Off the southbound lane of Parañaque’s Coastal Road is a small fishing village that makes it means via the polluted waters of Manila Bay.
I have passed through this strip of coast countless times, plying my way to and from Manila years back.
And every time, I make it a point to sit near the window, the sea within sight. I wanted to see the bay as my bus speeds along the highway.
I was particularly drawn to a part where the mangroves blocking the bay suddenly gives way to a small fish port; then a stretch of Manila bay speeds by, interspersed with shanties and small boats. The urban symphony peaks with a wooden bridgeway leading to a shack in the middle of the shallow cove.
The view then gradually descends into the long highway to the south.
The scenery especially during late afternoons were quite dramatic, litters and shanties notwithstanding.

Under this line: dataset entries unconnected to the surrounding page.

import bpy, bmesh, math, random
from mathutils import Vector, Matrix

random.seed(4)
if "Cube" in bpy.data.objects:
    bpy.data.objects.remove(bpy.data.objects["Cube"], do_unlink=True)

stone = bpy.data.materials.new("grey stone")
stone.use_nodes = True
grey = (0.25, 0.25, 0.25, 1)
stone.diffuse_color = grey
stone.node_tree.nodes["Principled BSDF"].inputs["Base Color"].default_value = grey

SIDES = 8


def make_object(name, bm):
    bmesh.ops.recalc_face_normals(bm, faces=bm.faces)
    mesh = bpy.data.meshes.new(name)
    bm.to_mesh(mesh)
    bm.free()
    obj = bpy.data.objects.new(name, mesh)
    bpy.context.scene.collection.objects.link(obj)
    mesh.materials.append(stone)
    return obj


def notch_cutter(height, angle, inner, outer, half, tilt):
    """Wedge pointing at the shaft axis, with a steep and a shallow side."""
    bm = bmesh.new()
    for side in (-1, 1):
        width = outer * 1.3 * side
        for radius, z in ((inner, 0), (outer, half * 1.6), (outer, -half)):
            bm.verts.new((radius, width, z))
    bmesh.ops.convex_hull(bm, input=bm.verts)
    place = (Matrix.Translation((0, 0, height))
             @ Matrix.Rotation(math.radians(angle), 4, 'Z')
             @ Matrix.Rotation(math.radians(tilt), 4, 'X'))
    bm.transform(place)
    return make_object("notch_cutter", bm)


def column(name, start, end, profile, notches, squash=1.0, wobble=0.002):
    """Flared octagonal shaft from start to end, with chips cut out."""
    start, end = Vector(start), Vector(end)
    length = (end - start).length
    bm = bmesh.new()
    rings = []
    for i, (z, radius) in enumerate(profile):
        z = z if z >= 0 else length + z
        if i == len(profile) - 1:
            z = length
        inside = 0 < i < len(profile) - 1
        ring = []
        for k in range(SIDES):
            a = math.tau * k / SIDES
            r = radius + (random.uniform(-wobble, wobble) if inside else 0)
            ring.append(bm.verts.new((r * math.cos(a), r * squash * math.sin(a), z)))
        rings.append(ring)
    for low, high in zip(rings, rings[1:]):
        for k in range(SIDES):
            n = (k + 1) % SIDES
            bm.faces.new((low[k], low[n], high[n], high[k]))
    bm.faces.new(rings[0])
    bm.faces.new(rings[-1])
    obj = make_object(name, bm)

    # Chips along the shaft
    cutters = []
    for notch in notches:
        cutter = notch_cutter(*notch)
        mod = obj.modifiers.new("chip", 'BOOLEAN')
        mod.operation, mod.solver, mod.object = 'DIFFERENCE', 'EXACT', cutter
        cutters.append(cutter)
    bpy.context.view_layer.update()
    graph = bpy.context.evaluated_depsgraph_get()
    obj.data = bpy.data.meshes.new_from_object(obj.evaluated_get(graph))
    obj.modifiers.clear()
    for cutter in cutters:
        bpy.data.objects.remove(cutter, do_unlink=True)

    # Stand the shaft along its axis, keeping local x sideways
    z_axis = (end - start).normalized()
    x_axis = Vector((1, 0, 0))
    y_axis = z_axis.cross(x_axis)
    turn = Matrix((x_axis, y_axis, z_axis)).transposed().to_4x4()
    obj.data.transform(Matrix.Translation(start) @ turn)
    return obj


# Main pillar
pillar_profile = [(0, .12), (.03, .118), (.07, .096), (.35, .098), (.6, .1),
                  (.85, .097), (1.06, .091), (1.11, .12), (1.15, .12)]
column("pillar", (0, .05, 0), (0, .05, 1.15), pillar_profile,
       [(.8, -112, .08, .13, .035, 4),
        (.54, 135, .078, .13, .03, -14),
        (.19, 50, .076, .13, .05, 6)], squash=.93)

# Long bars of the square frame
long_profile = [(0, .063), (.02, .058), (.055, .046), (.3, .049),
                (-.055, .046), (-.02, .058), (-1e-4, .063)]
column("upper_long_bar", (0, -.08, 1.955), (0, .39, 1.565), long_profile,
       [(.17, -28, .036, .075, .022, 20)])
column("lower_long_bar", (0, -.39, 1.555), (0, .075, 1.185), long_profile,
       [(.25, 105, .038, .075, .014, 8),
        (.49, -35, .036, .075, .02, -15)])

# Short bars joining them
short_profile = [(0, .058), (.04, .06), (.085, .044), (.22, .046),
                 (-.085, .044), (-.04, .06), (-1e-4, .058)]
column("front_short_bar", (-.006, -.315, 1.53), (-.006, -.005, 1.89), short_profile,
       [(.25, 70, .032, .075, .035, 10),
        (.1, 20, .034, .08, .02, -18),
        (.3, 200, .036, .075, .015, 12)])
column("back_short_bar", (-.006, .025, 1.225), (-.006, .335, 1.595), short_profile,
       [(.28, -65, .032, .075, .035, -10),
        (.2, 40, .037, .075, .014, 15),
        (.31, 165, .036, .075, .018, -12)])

A perfect stretch for a road trip playlist.
Canon Philippines announced that this year’s annual Canon Photomarathon would be held at SMX, right beside the Mall of Asia. The proximity of this location to Parañaque’s coastal road was just too good to pass up.
The day of the Photomarathon came. I decided that this would be the day that I would finally photograph that stretch of road that connects the southern cities of the metro.
Armed with my point and shoot camera and a photo buddy, we walked and hitched ‘til we were eventually dropped off at the small fish port.
Other participants of the event were also there but they were flocking towards the incoming boats from the bay. I on the other hand have another goal in mind; to photograph that wooden bridgeway that I had been seeing over and over again for years back.
To the left of the port we went marching.
The place looked a bit unsafe; especially with expensive cameras dangling all around our necks. But it was the middle of the day and there’s quite a few folks passing through the place. We went ahead, extra caution in mind.
We chatted with some of the local fisher folks in the area. They’re quite friendly. We had some photos ops with the kids running around the bank and was even offered a boat ride (for a fee) to the nearby mangroves. For a closer view of the white birds lazily flocking around the area, the boatmen explained.
Eventually we arrived at the mysterious causeway.
Some kids were happily lounging around its rickety wooden path, just hanging out and probably telling tall tales of the previous days.
It was almost perfect. Only thing missing was the drama of the late afternoon, the cast of the sun’s orange glow against the reflective water of the bay.
I can almost hear the squawks of the birds and the comforting sound of the speeding vehicles off the road as twilight approaches. But that may be for another time.
After some minutes, I have my photographs of the place.
Dozen and dozens of mornings, afternoons and evenings have fleeted along this stretch of Manila Bay with me inside the comfort of a passenger bus. And for the first time after all those long years, I had actually walked along its littered pathways, capturing my memories of Parañaque’s Coastal Road as I went along.